“I did not want to frighten her but I told her she needed to see her doctor immediately,” Skinner wrote.

A couple weeks later, she received a call from the client, confirming that she had aggressive melanoma and that the cancer had already spread to her lymph nodes.

Nail melanoma, formally named subungual melanoma if it’s under the nail or periungual melanoma if it’s around the nail, is a rare, but serious — and potentially fatal — condition.

In many cases, nail melanoma is most concerning because of the length of time it takes to be properly diagnosed.

A study in Dermatologic Surgery notes that the average time it takes for diagnosis of subungual melanoma is two and a half years. This lengthy range isn’t because people don’t notice the unusual stripe; they just don’t see it as important or attribute it to something less concerning.

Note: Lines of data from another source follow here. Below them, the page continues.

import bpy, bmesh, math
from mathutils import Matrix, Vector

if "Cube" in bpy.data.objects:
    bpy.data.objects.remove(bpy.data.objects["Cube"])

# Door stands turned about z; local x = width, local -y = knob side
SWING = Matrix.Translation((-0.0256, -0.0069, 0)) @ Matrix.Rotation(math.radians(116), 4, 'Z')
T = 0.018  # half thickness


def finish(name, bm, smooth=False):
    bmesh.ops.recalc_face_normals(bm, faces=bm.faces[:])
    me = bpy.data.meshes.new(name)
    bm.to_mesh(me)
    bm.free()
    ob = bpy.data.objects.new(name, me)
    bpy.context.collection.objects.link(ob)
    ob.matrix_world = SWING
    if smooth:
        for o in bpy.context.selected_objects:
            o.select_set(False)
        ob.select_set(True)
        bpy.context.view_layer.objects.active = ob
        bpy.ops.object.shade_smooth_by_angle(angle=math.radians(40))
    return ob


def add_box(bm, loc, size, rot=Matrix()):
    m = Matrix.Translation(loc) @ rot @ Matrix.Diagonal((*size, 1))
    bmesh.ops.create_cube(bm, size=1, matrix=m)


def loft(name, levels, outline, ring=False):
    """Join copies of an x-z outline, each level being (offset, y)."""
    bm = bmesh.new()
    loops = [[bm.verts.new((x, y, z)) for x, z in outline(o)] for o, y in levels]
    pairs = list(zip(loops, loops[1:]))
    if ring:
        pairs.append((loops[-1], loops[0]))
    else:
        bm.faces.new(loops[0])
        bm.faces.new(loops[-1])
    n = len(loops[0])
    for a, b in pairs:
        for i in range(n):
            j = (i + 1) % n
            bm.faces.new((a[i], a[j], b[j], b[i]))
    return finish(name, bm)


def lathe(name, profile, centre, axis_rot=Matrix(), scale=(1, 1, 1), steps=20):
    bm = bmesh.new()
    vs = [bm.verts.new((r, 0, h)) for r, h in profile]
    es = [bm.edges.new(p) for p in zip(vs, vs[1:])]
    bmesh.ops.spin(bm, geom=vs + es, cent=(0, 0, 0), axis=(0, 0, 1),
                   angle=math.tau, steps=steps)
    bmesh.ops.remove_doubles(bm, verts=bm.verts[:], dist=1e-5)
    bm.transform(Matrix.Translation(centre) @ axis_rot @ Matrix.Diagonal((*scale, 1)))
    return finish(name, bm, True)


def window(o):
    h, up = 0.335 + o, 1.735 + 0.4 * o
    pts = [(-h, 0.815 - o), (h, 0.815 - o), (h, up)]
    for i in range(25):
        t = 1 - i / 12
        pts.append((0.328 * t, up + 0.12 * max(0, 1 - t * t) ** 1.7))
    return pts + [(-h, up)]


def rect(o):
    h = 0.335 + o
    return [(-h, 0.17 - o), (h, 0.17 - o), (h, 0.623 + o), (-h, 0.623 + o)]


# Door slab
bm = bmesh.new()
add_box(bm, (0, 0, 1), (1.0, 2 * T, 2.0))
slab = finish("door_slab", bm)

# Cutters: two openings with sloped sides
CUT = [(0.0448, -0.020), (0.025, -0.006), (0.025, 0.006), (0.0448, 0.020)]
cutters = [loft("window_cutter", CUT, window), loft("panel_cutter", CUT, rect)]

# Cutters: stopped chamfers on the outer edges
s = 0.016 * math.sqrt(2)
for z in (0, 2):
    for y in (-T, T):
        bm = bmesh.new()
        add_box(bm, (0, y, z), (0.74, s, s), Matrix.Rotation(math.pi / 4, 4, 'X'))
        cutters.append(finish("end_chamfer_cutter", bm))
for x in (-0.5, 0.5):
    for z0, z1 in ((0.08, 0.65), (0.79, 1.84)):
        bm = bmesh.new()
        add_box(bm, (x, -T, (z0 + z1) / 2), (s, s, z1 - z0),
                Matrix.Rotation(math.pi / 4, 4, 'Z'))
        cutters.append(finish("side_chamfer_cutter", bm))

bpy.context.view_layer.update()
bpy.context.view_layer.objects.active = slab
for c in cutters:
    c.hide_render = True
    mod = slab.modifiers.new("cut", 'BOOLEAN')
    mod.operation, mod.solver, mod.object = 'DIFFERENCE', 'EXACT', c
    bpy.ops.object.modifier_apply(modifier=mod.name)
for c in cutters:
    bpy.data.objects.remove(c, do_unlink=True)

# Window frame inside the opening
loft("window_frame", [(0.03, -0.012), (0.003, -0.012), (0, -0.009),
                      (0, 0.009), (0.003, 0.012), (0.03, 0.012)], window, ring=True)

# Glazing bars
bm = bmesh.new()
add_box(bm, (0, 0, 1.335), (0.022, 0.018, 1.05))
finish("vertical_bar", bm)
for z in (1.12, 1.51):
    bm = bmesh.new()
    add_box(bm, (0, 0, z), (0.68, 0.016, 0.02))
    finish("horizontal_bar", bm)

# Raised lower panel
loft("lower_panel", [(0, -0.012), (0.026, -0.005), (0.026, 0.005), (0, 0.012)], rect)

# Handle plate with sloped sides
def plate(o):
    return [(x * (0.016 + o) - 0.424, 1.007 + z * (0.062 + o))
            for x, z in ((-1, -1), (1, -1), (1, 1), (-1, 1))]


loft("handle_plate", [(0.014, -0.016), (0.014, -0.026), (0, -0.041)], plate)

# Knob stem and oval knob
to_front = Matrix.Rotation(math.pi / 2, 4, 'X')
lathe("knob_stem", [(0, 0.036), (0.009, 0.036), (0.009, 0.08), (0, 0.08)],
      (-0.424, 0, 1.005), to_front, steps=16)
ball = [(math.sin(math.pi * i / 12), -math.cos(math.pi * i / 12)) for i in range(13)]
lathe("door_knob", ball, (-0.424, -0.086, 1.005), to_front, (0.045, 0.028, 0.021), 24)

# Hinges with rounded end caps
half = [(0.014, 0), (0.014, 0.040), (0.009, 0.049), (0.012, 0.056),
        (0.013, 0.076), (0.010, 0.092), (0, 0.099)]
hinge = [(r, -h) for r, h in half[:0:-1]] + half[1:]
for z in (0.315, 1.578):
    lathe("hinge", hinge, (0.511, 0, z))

If you notice a mark or stripe underneath your nail without attributing it to a recent finger jam, or if an existing mark isn’t growing out, consult your doctor immediately.

Your doctor will likely do a biopsy to check for melanoma, Dr. Teippora Shainhouse told Women’s Health. If the condition is caught early, a surgical removal can rid your body of any cancerous cells before they can spread.

In Skinner’s post, she also recommends checking the nail beds — fingers and toes — of elderly loved ones who may not be able to discover these markings themselves.

“Early diagnosis can make all the difference in the world!” she warned readers.